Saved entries
......
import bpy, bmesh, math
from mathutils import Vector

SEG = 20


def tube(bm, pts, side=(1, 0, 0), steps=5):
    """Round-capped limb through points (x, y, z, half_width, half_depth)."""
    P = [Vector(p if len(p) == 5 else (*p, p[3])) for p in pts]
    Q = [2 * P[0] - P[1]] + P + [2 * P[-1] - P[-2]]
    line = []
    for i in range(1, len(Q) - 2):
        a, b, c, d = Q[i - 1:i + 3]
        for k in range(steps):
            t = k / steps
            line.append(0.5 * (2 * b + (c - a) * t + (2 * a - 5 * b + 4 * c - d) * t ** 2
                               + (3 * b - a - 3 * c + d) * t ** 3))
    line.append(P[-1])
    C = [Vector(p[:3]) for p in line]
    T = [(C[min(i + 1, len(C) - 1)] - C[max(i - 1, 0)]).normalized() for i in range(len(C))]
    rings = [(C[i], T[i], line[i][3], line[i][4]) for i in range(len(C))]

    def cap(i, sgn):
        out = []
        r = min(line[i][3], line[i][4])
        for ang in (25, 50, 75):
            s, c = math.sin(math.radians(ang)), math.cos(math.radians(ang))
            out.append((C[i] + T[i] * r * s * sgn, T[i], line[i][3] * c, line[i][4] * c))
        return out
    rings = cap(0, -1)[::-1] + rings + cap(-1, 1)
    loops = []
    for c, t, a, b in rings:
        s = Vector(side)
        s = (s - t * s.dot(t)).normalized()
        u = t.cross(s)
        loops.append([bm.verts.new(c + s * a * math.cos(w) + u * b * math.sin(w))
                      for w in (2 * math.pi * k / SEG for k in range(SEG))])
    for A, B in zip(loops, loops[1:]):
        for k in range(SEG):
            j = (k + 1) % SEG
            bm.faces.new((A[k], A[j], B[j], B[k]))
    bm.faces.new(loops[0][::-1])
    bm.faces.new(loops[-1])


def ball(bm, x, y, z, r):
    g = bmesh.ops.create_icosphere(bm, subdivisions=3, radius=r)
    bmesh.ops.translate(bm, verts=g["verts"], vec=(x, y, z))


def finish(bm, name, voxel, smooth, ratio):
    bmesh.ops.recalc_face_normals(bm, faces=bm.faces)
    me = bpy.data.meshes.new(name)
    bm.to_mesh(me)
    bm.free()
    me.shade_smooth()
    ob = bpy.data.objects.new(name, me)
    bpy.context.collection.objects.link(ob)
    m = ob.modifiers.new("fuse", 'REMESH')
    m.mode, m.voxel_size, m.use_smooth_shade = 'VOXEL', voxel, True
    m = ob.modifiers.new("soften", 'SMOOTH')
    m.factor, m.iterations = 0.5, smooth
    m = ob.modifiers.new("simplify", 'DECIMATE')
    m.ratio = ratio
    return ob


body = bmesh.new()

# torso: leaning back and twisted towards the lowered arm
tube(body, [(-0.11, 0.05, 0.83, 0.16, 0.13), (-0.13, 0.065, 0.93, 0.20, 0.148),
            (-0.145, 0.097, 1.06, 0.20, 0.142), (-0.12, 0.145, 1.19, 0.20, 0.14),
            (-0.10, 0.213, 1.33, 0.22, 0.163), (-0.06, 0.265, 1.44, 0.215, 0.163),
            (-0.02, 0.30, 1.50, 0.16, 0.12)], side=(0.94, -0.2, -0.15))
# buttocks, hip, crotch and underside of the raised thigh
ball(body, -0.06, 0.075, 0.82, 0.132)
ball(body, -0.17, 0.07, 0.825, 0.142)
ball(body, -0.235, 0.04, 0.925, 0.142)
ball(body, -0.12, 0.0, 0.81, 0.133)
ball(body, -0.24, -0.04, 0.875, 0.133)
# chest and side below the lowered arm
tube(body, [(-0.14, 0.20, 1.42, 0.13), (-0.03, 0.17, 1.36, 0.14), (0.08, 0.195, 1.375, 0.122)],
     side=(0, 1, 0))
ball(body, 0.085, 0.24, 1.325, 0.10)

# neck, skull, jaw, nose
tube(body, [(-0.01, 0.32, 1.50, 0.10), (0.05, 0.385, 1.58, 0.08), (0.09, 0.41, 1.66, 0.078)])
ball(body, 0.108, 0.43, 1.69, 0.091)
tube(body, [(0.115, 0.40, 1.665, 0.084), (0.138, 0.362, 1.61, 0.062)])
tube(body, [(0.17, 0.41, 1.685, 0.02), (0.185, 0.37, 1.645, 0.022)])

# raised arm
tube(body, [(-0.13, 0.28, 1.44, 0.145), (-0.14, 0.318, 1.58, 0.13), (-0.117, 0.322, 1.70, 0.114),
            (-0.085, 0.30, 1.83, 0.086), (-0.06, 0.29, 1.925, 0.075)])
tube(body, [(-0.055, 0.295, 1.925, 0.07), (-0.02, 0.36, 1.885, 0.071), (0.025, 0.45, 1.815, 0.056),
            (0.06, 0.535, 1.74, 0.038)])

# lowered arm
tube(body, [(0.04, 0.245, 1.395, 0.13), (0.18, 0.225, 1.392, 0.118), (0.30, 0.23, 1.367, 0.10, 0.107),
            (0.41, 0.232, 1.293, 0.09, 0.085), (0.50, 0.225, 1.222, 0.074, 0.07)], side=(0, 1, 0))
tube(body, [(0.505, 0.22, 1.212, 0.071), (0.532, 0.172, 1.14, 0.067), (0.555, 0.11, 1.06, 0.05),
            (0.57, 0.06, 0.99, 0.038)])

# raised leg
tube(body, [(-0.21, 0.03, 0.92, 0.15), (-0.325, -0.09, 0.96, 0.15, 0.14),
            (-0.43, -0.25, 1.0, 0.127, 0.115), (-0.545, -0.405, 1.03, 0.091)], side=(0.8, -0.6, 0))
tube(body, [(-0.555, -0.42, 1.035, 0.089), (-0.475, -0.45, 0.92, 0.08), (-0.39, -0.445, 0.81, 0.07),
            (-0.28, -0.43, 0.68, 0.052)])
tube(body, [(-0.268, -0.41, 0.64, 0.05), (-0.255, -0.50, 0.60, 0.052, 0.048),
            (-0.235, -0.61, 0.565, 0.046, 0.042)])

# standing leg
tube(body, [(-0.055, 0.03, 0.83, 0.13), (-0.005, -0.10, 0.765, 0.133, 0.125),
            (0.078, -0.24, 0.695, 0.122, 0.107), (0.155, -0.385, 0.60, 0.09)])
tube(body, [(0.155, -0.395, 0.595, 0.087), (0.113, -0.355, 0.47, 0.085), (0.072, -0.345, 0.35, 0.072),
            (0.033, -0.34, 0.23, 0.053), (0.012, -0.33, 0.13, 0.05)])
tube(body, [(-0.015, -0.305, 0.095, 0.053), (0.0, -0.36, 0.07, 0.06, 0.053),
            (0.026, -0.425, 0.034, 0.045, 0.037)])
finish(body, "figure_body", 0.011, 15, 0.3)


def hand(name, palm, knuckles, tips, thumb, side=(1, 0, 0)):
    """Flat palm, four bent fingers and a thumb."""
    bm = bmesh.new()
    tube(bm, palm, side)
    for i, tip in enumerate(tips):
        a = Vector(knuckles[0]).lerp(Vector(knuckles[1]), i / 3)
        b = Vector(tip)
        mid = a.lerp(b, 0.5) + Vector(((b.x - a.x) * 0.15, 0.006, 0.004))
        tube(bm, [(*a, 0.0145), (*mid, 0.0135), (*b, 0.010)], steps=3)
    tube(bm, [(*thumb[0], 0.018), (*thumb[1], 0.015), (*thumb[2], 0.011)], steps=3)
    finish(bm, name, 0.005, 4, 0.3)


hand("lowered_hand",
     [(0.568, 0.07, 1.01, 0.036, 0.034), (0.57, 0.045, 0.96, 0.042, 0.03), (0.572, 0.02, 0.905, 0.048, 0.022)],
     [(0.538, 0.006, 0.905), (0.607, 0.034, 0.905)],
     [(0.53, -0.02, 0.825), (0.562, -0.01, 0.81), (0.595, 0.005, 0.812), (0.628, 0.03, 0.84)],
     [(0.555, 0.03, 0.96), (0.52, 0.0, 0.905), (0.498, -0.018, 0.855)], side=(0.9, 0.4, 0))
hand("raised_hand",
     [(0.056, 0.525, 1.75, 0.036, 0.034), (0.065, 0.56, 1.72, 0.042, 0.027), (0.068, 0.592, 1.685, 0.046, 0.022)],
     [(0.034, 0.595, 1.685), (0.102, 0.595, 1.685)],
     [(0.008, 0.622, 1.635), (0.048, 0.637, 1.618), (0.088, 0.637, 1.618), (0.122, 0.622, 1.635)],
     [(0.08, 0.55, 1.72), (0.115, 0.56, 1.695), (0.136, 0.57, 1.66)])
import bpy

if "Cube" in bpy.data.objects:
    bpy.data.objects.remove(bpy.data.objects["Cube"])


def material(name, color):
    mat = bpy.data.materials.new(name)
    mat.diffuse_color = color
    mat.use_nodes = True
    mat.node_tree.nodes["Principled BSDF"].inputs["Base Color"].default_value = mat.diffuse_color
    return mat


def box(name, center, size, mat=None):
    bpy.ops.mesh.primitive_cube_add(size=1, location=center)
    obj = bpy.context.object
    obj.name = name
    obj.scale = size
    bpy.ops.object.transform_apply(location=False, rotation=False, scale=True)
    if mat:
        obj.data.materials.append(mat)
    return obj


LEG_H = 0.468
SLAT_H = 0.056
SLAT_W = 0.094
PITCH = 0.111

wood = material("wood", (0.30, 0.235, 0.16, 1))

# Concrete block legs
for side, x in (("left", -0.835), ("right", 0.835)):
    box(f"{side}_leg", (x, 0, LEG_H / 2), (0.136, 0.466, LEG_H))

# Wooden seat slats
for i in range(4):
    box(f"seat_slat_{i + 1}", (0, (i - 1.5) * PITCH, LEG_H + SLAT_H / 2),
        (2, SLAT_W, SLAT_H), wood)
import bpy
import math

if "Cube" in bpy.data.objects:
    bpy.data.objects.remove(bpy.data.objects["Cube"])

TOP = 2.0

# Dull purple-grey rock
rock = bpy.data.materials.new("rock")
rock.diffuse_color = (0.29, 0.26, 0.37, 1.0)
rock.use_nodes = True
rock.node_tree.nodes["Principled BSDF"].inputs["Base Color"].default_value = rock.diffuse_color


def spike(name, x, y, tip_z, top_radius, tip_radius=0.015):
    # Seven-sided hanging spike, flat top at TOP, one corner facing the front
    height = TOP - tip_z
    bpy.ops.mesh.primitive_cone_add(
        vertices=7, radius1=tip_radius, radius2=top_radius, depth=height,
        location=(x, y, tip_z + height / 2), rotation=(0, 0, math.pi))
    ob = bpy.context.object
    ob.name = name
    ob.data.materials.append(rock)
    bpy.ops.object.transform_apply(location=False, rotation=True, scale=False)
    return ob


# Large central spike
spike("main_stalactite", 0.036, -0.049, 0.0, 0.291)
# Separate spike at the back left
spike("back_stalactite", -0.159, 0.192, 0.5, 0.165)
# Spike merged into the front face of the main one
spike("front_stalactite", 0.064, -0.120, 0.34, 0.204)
......
■ WHAT NEEDS TO BE DONE ■
Using the entries, return every line where the word "location" can be found.

■ EXERCISE RESPONSE ■
    bpy.ops.mesh.primitive_cube_add(size=1, location=center)
    bpy.ops.object.transform_apply(location=False, rotation=False, scale=True)
        location=(x, y, tip_z + height / 2), rotation=(0, 0, math.pi))
    bpy.ops.object.transform_apply(location=False, rotation=True, scale=False)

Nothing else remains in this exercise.